Drivers face daily traffic jams and hold-ups on a five-mile stretch of Costorphine Road in Edinburgh, according to new data from a traffic information company.

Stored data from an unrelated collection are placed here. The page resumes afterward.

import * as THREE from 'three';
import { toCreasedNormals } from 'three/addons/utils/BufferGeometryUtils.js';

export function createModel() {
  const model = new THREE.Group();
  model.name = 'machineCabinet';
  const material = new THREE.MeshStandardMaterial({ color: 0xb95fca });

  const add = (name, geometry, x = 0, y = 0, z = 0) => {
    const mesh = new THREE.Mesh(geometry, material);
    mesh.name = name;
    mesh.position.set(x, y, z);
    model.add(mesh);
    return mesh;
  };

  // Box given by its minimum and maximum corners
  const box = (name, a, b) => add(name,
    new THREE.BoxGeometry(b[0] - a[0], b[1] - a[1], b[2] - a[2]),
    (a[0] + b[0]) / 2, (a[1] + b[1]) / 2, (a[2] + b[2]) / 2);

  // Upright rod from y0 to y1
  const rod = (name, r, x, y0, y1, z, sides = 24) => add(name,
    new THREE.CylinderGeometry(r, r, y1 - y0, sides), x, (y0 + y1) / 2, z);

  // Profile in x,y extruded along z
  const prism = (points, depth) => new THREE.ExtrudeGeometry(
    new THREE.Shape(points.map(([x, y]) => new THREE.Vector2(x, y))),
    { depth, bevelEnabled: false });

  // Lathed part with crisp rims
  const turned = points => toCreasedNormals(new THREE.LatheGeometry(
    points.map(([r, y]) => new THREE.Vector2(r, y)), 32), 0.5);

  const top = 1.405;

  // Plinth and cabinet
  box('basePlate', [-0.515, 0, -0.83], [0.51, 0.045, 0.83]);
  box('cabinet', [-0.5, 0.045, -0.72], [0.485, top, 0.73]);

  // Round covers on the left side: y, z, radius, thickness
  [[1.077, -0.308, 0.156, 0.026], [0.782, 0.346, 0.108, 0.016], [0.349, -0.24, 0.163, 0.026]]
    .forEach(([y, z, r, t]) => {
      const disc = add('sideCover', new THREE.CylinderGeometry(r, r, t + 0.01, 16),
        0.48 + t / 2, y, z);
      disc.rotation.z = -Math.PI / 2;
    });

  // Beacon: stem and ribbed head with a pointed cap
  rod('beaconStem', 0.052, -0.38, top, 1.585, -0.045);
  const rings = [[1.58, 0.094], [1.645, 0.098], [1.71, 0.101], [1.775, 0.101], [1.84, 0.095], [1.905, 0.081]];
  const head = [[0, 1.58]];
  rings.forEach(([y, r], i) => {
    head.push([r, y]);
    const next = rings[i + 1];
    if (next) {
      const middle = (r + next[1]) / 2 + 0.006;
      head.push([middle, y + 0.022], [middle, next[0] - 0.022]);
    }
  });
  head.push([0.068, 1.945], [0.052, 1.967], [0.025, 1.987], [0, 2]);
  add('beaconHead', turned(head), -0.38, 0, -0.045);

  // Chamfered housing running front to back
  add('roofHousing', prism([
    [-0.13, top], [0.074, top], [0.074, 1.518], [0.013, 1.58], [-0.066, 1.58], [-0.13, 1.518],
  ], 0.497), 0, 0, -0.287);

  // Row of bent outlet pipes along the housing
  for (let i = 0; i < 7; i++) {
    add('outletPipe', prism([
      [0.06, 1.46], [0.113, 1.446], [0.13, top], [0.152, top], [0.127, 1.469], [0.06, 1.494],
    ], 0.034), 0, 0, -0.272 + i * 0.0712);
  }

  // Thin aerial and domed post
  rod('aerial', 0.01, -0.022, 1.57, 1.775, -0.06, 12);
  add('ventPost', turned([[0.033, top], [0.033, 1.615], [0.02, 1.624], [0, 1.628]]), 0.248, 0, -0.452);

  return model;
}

Meanwhile, similar problems occur between junction 13 and junction 19 on the M8, where traffic leaves the motorway to approach the city centre.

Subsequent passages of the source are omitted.